75% of nursing home residents are incontinent, care costs reach $5 billion annually, government report shows
High incontinence rates among nursing home residents create emotional and financial burdens, according to a new Centers for Disease Control and Prevention report released Wednesday.
Nearly one-half of short-term nursing home residents and more than three-fourths of long-term residents could not completely control their bladder function or bowel movement two weeks before their assessment. Residents with ostomies or catheters were not considered incontinent. Those over age 85 were more likely to be incontinent than those between ages 65 and 74.
Among short-term residents, men experienced higher fecal incontinence; however, more women experienced higher urinary incontinence among long-term residents. For both short-term and long-term residents, a higher prevalence of urinary or fecal incontinence was found among residents who were black, those who were married, or who had less education.
The cost of urinary incontinence among institutionalized residents reached $5.3 billion in 2000, with the majority of costs from buying products such as incontinence pads or laundry services. The average annual cost of fecal incontinence amounted to $4,110 per person in 2010.
The research also showed an association between incontinence and the increased risk of declining mental health, depressive symptoms, higher risk for the onset of psychological distress and increased risk of falls. Chronic conditions such as diabetes and stroke, mobility impairment and cognitive impairment are associated with incontinence, among other interacting factors.

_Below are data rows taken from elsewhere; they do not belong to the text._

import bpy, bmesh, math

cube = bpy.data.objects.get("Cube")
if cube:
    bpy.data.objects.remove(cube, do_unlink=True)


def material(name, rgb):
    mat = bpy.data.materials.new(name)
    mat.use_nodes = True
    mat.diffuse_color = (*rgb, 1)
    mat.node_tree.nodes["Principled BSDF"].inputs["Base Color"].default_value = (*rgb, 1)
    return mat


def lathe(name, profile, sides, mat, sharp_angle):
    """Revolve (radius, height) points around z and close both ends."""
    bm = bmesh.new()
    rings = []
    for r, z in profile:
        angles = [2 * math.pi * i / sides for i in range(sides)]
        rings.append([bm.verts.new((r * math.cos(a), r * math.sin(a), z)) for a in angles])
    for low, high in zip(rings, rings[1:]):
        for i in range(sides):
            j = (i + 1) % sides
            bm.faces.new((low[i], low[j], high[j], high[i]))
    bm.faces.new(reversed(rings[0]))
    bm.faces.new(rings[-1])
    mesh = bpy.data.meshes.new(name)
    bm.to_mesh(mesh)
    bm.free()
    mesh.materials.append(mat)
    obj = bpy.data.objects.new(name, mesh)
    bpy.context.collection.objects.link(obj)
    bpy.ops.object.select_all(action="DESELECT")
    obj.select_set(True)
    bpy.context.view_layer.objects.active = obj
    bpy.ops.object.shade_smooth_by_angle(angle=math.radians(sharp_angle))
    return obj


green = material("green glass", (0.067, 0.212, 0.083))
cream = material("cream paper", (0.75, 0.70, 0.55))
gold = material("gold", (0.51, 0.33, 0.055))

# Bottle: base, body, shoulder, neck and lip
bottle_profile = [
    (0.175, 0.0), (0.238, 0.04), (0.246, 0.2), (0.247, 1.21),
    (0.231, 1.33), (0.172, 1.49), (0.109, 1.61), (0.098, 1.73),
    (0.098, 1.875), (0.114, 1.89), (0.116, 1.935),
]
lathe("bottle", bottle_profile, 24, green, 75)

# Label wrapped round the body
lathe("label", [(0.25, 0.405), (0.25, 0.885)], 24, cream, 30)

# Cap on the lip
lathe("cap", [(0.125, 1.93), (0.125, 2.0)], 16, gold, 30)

Researchers from CDC's National Center for Health Statistics derived the data from the 2009 Long Term Care Minimum Data Set.